Task brief - From the entries that follow, reproduce exactly and only the lines from the line with "for side, s" to the line with "curve.bevel_resolution = 3", endpoints included.

Excerpted data -
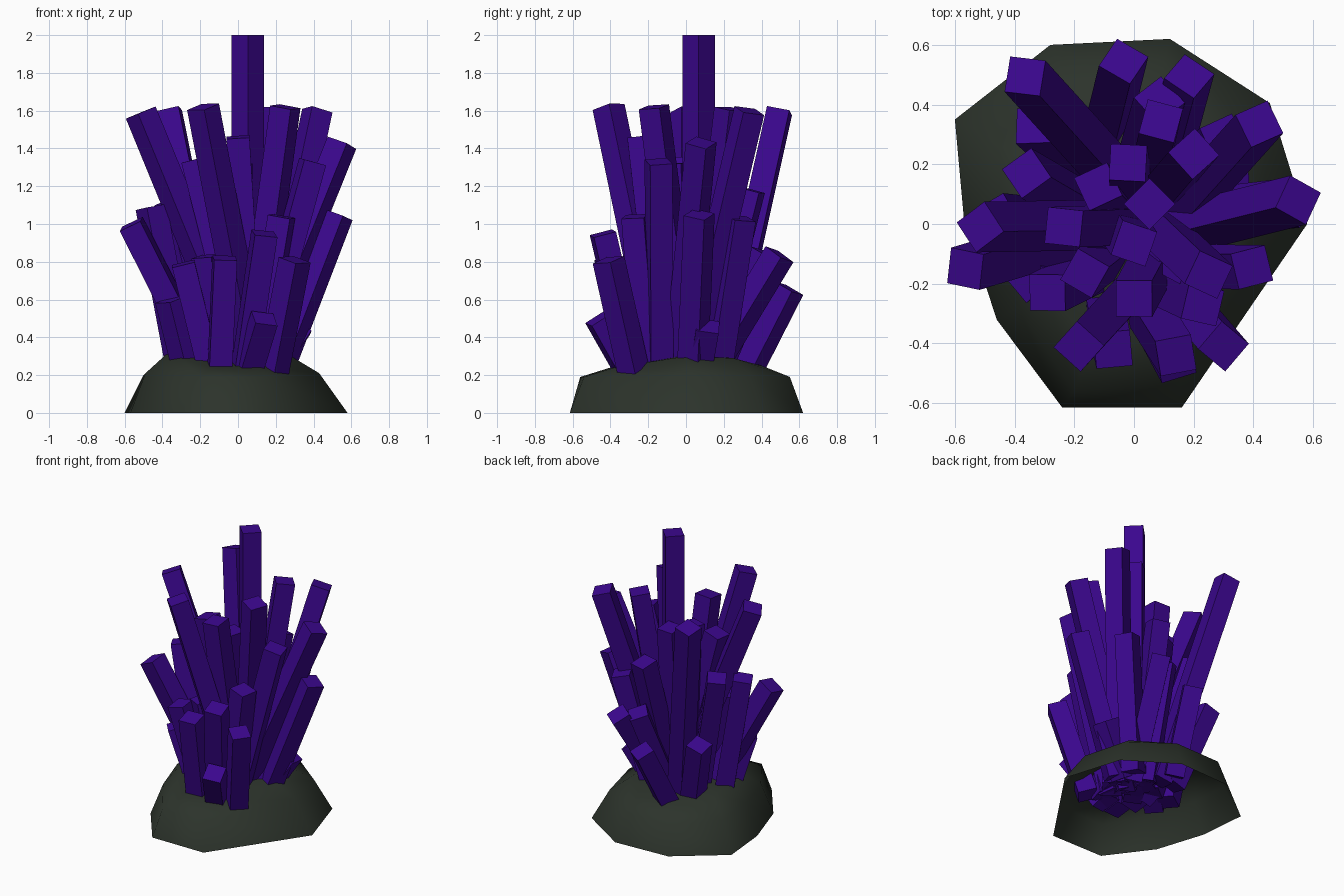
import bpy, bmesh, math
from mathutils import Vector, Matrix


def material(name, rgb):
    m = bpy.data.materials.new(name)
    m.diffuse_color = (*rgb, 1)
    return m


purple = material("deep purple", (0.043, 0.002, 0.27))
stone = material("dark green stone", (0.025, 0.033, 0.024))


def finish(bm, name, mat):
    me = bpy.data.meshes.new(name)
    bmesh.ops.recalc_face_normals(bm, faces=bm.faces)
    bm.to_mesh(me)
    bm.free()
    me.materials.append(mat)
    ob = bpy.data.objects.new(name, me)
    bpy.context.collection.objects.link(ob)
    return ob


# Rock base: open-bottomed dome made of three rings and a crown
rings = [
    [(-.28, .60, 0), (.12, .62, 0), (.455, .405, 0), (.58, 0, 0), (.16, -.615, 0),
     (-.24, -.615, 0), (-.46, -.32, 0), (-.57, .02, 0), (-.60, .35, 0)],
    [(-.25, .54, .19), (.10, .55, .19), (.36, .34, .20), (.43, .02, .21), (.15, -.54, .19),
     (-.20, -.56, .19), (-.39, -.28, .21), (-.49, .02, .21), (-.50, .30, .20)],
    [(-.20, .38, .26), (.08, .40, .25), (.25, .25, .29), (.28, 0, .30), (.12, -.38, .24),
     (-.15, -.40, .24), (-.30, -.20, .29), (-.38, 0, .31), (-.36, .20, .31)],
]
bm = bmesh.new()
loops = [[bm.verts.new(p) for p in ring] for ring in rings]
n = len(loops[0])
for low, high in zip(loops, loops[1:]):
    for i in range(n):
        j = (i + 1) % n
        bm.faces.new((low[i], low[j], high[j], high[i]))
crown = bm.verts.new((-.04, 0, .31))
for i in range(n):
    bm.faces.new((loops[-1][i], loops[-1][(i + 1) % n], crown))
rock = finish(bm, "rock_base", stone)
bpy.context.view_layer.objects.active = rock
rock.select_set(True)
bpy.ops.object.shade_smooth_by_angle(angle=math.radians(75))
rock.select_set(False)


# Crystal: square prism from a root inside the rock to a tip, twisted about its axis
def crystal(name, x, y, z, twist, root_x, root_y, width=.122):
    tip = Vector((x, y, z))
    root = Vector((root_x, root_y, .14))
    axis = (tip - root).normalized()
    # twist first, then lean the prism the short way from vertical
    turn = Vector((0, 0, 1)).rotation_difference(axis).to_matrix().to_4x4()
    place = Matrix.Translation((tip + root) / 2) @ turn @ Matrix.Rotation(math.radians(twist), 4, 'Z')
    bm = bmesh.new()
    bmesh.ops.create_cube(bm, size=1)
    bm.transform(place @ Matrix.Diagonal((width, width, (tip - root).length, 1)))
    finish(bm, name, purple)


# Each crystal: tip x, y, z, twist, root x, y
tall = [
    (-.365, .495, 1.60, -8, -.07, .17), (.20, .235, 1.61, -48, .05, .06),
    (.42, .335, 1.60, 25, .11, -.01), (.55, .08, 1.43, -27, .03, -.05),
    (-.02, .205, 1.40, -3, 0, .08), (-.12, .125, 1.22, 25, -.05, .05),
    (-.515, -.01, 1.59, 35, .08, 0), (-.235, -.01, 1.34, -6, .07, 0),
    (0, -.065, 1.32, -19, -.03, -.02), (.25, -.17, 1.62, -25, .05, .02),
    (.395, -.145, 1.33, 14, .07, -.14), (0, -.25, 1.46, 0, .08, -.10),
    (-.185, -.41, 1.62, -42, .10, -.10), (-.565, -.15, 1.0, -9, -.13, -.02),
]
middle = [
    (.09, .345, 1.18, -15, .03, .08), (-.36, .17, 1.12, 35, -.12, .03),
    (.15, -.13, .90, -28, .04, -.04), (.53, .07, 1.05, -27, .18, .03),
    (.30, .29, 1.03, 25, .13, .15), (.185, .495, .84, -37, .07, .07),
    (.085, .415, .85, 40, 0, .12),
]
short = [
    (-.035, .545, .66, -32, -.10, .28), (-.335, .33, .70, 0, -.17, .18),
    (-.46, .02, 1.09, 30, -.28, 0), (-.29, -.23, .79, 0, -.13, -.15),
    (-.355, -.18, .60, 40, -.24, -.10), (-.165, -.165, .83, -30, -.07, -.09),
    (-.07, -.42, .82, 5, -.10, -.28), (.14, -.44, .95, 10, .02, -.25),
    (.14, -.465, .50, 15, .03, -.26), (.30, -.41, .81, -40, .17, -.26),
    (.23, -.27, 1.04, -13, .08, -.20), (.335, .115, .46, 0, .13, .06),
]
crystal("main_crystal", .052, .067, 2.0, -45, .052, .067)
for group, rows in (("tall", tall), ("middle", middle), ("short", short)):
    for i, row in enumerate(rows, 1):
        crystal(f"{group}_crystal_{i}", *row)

---

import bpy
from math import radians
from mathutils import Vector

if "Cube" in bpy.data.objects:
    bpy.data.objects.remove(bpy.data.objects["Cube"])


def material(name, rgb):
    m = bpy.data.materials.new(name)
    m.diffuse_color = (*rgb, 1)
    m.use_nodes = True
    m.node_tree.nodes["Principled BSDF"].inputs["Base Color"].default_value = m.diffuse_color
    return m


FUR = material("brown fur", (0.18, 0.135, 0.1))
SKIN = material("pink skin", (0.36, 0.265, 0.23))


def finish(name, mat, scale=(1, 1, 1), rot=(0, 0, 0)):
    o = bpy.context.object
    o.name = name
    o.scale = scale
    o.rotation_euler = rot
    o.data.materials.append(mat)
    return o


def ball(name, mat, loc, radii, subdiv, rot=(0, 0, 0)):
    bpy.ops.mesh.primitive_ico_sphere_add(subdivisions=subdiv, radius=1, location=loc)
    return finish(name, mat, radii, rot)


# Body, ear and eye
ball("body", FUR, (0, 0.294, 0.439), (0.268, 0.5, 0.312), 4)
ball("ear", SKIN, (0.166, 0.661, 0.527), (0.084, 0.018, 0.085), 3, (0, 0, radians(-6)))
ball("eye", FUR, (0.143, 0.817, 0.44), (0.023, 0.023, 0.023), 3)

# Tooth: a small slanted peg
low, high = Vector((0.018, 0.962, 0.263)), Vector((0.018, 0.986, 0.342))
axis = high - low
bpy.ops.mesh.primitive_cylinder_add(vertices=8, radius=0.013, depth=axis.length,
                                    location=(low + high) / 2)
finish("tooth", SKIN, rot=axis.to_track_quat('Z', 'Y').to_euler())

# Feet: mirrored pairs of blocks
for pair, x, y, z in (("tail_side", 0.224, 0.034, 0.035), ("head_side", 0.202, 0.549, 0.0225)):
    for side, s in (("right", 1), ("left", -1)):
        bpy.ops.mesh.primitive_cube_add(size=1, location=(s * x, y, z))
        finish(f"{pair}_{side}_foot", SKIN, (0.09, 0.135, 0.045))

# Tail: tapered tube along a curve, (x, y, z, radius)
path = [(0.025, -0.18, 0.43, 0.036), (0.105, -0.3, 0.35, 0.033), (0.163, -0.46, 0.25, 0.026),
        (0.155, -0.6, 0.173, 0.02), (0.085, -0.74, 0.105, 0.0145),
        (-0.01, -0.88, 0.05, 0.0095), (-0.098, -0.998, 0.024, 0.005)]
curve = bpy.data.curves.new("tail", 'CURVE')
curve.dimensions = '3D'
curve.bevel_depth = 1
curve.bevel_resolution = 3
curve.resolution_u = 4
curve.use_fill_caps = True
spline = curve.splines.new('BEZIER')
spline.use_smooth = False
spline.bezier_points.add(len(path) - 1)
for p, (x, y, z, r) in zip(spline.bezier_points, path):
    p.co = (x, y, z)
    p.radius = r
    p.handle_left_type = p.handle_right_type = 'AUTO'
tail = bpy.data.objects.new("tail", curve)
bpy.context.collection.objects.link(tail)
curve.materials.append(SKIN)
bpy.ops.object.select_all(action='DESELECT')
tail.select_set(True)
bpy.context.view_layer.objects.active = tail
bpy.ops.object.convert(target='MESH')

Exercise answer -
    for side, s in (("right", 1), ("left", -1)):
        bpy.ops.mesh.primitive_cube_add(size=1, location=(s * x, y, z))
        finish(f"{pair}_{side}_foot", SKIN, (0.09, 0.135, 0.045))

# Tail: tapered tube along a curve, (x, y, z, radius)
path = [(0.025, -0.18, 0.43, 0.036), (0.105, -0.3, 0.35, 0.033), (0.163, -0.46, 0.25, 0.026),
        (0.155, -0.6, 0.173, 0.02), (0.085, -0.74, 0.105, 0.0145),
        (-0.01, -0.88, 0.05, 0.0095), (-0.098, -0.998, 0.024, 0.005)]
curve = bpy.data.curves.new("tail", 'CURVE')
curve.dimensions = '3D'
curve.bevel_depth = 1
curve.bevel_resolution = 3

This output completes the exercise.